The History of Hotel Bed Linen

Hotel accommodation and the provision of bed linen and bedding goes back to the dawn of time. People have always travelled for commerce, religion, family, immigration, education and recreation and have needed a room to sleep in when journeying.

From the small Country Inn to the most exclusive City Centre Hotel, the quality of the bedding and the bed linen has always been recognised as key to a positive and enjoyable experience.

How it was then…

In the early centuries bedding was usually a mixture of cotton flat sheets, furs from deer/bears and other such wild animals and heavy woven fabrics. Detailed embroidery on sheets followed, especially for the upper classes.

As accommodation needs and expectations increased so did the need to provide hotel bed linen on a commercial scale. With the Industrial Revolution and the advent of the Spinning Jenny, cotton sheets became the norm and it is still the case in modern hotels today.

The development of new factory looms in the Industrial Revolution enabled bulk production and uniform quality.
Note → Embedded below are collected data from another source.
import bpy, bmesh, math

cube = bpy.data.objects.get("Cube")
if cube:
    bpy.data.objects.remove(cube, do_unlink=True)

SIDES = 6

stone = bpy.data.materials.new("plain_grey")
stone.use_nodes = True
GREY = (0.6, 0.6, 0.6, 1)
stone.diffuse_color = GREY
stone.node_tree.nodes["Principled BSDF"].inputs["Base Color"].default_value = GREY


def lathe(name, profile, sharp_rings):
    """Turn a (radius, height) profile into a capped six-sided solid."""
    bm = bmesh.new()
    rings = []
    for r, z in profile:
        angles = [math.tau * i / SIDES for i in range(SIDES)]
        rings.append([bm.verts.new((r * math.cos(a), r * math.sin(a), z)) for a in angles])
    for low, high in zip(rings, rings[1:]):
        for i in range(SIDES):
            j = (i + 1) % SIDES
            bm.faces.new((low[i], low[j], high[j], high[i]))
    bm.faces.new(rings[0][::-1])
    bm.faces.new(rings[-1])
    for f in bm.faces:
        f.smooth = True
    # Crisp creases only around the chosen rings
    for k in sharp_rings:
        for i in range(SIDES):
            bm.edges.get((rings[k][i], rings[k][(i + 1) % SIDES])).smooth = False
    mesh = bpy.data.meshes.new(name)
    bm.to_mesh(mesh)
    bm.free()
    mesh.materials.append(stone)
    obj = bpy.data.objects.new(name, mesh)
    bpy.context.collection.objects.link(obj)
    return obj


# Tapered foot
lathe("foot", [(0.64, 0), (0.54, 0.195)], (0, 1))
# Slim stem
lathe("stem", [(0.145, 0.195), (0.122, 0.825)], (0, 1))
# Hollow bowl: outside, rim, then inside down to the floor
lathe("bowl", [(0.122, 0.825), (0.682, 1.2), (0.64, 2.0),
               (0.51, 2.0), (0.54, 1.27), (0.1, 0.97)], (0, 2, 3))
In fact the looms became increasingly sophisticated allowing the weaving of much finer threads and the creation of higher Percale cotton thread counts and ring spun yarns, now as high as 800/1000 per square inch thanks to air jet looms.

And how it is now…

Today bed linen is a key part of the hotel experience and with significant advances in technology high quality and comfort is expected as a matter of course. From the use of long staple yarns from Egypt, Supima yarns and bamboo to the innovation of acorn technology (acorns close when wet and expand when dry allowing for improved absorption of perspiration and permeating of it away from the fabric) the bed linen production process has never been better or more varied! Thomas Kneale & Co Limited offers a full range of bed linen choices.

So what makes the perfect hotel bed experience?

A good night’s sleep for the customer is probably the most important a competitive advantage a hotel can offer. That is what the guest experiences at first hand and crucially remembers above everything else.

  • Contract quality mattress toppers with good filling can add that little extra comfort
  • The bed must breathe during the day and housekeeping must facilitate fresh air circulation
  • Mattresses do not last for ever they need turning and replacing
  • Watch out for bumps and whether the mattress is too hard or soft
  • Hotel beds have to withstand hard use, they have to look good and feel good